Music is unanimously a huge part of films and media. In our recent audio tutorial, we mention that some professionals consider sound more important than visuals.
Whether it be a classically composed score or a contemporary piece of chart music. When music is placed alongside video footage in can intensify the audience’s emotion, leading them to have a greater response to the scene.
If your scene consists of a long shot of a wooden log cabin in the middle of an empty forest, having a charming piece Mozart run along side it is going to convey a sense of peace and tranquillity. However, remove Mozart and have it replaced with a cut from the Saw soundtrack and dread alongside fear is going to start rushing your sensory neurones; “Is something going to jump out and scare me? Is the villain hiding the shack?” Even if the log cabin is in broad daylight with no visual factors of suggesting that this is a horror film; a different tone or harmony can completely change how your brain registers what it is seeing (and hearing).
How do you know what music to place with your footage? Well luckily for us in the 18th century Friedrich Marpurg compiled a list of definable mood states and emotions which compliment specific musical rhythms, tonal progressions and harmonies.
Note: As this list was written in 18th century Germany, you may find the sentence and word structuring a bit foreign and dated, but the relationship between the emotions and the music still ring true to this day.
Sorrow: Slow, languid melody; sighing; caressing of single words with exquisite tonal material; prevailing dissonant harmony.
Happiness: Fast movement; animated and triumphant melody; warm tone colour; more consonant harmony.
Contentment: A more steady and tranquil melody than with happiness.
Repentance: The elements used in sorrow, except that a turbulent lamenting melody is used.
Hopefulness: A proud and exultant melody.
Fear: Tumbling downward progressions, mainly in the lower register.
Laughter: Drawn out, languid tones.
Fickleness: Alternating expressions of fear and hope.
Timidity: Similar to fear, but often intensified by an expression of impatience.
Love: Constant harmony; soft, flattering melody in broad movements
Hate: Rough harmony and melody
Compassion: Soft, smooth, lamenting melody; slow movement; repeated figures in the bass
Jealousy: Introduced by a soft, wavering tone; then an intense, scolding tone; finally a moving and sighing tone; alternating slow and quick movement

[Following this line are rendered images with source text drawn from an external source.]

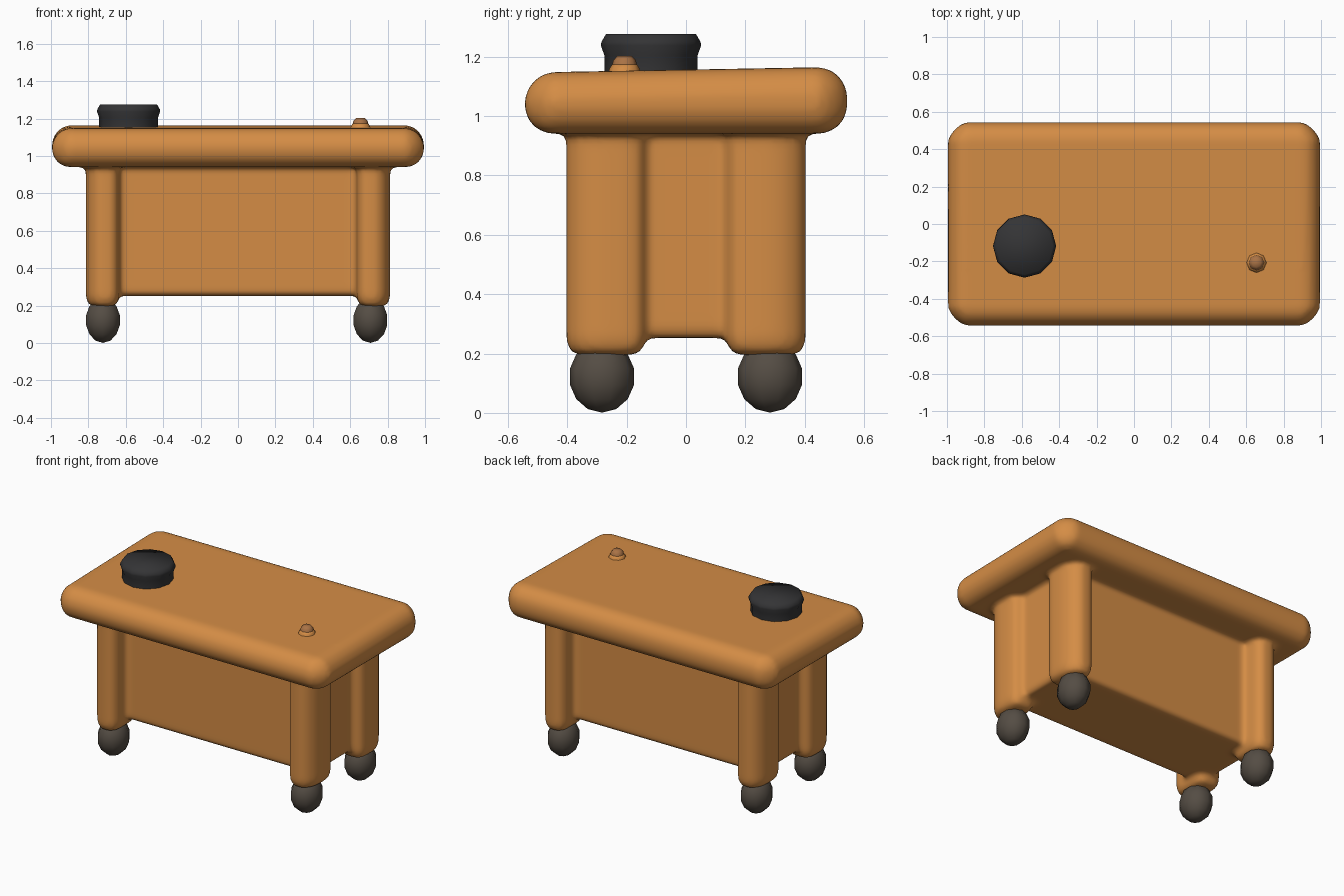
import bpy, bmesh, math
from mathutils import Matrix, Vector

if "Cube" in bpy.data.objects:
    bpy.data.objects.remove(bpy.data.objects["Cube"])


def material(name, rgb):
    m = bpy.data.materials.new(name)
    m.diffuse_color = (*rgb, 1)
    m.use_nodes = True
    m.node_tree.nodes["Principled BSDF"].inputs["Base Color"].default_value = m.diffuse_color
    return m


WOOD = material("orange wood", (0.66, 0.265, 0.06))
KNOB = material("brown nub", (0.40, 0.17, 0.06))
IRON = material("black iron", (0.034, 0.034, 0.036))
FOOT = material("dark foot", (0.09, 0.074, 0.058))


def finish(name, bm, mat, angle=60):
    bmesh.ops.recalc_face_normals(bm, faces=bm.faces)
    mesh = bpy.data.meshes.new(name)
    bm.to_mesh(mesh)
    bm.free()
    obj = bpy.data.objects.new(name, mesh)
    bpy.context.collection.objects.link(obj)
    mesh.materials.append(mat)
    bpy.ops.object.select_all(action='DESELECT')
    obj.select_set(True)
    bpy.context.view_layer.objects.active = obj
    if angle:
        bpy.ops.object.shade_smooth_by_angle(angle=math.radians(angle))
    return obj


def soft_box(target, lo, hi, radius, segments=3, warp=None):
    """Add a box with rounded edges to a bmesh, optionally warping its vertices."""
    lo, hi = Vector(lo), Vector(hi)
    bm = bmesh.new()
    bmesh.ops.create_cube(bm, size=1, matrix=Matrix.Translation((lo + hi) / 2)
                          @ Matrix.Diagonal((*(hi - lo), 1)))
    bmesh.ops.bevel(bm, geom=bm.edges[:], offset=radius, segments=segments,
                    profile=0.5, affect='EDGES')
    if warp:
        for v in bm.verts:
            warp(v.co)
    part = bpy.data.meshes.new("part")
    bm.to_mesh(part)
    bm.free()
    target.from_mesh(part)
    bpy.data.meshes.remove(part)


def skin(bm, rings):
    """Join equal rings of points into a wall; returns the vertex rings."""
    rings = [[bm.verts.new(p) for p in ring] for ring in rings]
    for a, b in zip(rings, rings[1:]):
        for i in range(len(a)):
            j = (i + 1) % len(a)
            bm.faces.new((a[i], a[j], b[j], b[i]))
    return rings


def lathe(name, profile, center, sides, mat, angle=60):
    """Turned part: (radius, height) rings closed with a top cap."""
    bm = bmesh.new()
    turns = [2 * math.pi * i / sides for i in range(sides)]
    rings = skin(bm, [[(center[0] + r * math.cos(t), center[1] + r * math.sin(t), z)
                       for t in turns] for r, z in profile])
    bm.faces.new(rings[-1])
    return finish(name, bm, mat, angle)


def add_leg(bm, sx, sy):
    """Post with a fully rounded outer corner and squarer inner corners."""
    def outline(inset, z):
        pts = []
        for i in range(32):
            c, s = math.cos(math.tau * i / 32), math.sin(math.tau * i / 32)
            n = 2.0 if c > 0 and s > 0 else 3.6
            x = math.copysign(abs(c) ** (2 / n), c) * (0.09 - inset)
            y = math.copysign(abs(s) ** (2 / n), s) * (0.134 - inset)
            pts.append((sx * (0.724 + x), sy * (0.27 + y), z))
        return pts
    rings = skin(bm, [outline(0.045, 0.195), outline(0.018, 0.205),
                      outline(0.004, 0.23), outline(0, 0.26), outline(0, 1.0)])
    bm.faces.new(rings[0][::-1])
    bm.faces.new(rings[-1])


def sag(co):
    """Top rises slightly to the back and its corners are drawn in and down."""
    if co.z > 1.06:
        co.z += 0.018 * co.y - 0.008 * abs(co.x)
    k = max(0, (abs(co.x) - 0.88) / 0.12) * max(0, (abs(co.y) - 0.43) / 0.12)
    co.x -= math.copysign(0.025 * k, co.x)
    co.y -= math.copysign(0.02 * k, co.y)
    if co.z > 1.06:
        co.z -= 0.012 * min(1, 4 * k)


# Wooden stand: cushion-edged top, closed body and four rounded legs
wood = bmesh.new()
soft_box(wood, (-0.998, -0.547, 0.941), (0.998, 0.547, 1.165), 0.098, 6, sag)
soft_box(wood, (-0.75, -0.275, 0.252), (0.75, 0.275, 1.0), 0.025, 2)

for sx, side in ((-1, "left"), (1, "right")):
    for sy, end in ((-1, "front"), (1, "back")):
        add_leg(wood, sx, sy)

        # Ball foot, cut off where it enters the leg
        bm = bmesh.new()
        cx = 0.708 if sx > 0 else -0.722
        bmesh.ops.create_uvsphere(bm, u_segments=10, v_segments=7, radius=1,
                                  matrix=Matrix.Translation((cx, sy * 0.283, 0.122))
                                  @ Matrix.Diagonal((0.097, 0.111, 0.121, 1)))
        bmesh.ops.bisect_plane(bm, geom=bm.verts[:] + bm.edges[:] + bm.faces[:],
                               plane_co=(0, 0, 0.212), plane_no=(0, 0, 1), clear_outer=True)
        finish(f"{end}_{side}_foot", bm, FOOT)

# Fuse the wooden parts into one skin with soft fillets
stand = finish("wooden_stand", wood, WOOD, angle=0)
fuse = stand.modifiers.new("fuse", 'REMESH')
fuse.mode = 'VOXEL'
fuse.voxel_size = 0.016
fuse.use_smooth_shade = True
soften = stand.modifiers.new("soften", 'SMOOTH')
soften.factor = 0.5
soften.iterations = 5

# Black pot-like disc with a flared rim
lathe("iron_disc", [(0.157, 1.145), (0.157, 1.205), (0.169, 1.238), (0.167, 1.25), (0.152, 1.276)],
      (-0.585, -0.118), 12, IRON, angle=70)

# Small nub on the opposite side
lathe("nub_base", [(0.056, 1.145), (0.05, 1.162), (0.042, 1.174)], (0.655, -0.207), 8, WOOD)
lathe("nub_cap", [(0.042, 1.172), (0.038, 1.188), (0.024, 1.203)], (0.655, -0.207), 8, KNOB, 80)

Wrath: Expression of hate combined with running notes; frequent sudden changes in the bass; sharp violent movements; shrieking dissonances
Modesty: Wavering, hesitating melody; short, quick stops
Daring: Defiant, rushing melody
Innocence: A pastoral style
Impatience: Rapidly changing, annoying modulations.
For further understanding on how music can affect and manipulate our emotions, check the video below from Julian Treasure as he explains; how sound affects us in four significant ways. Listen carefully for a shocking fact about noisy open-plan offices. With the video below and list above, you’ll be a maestro of sound in no-time.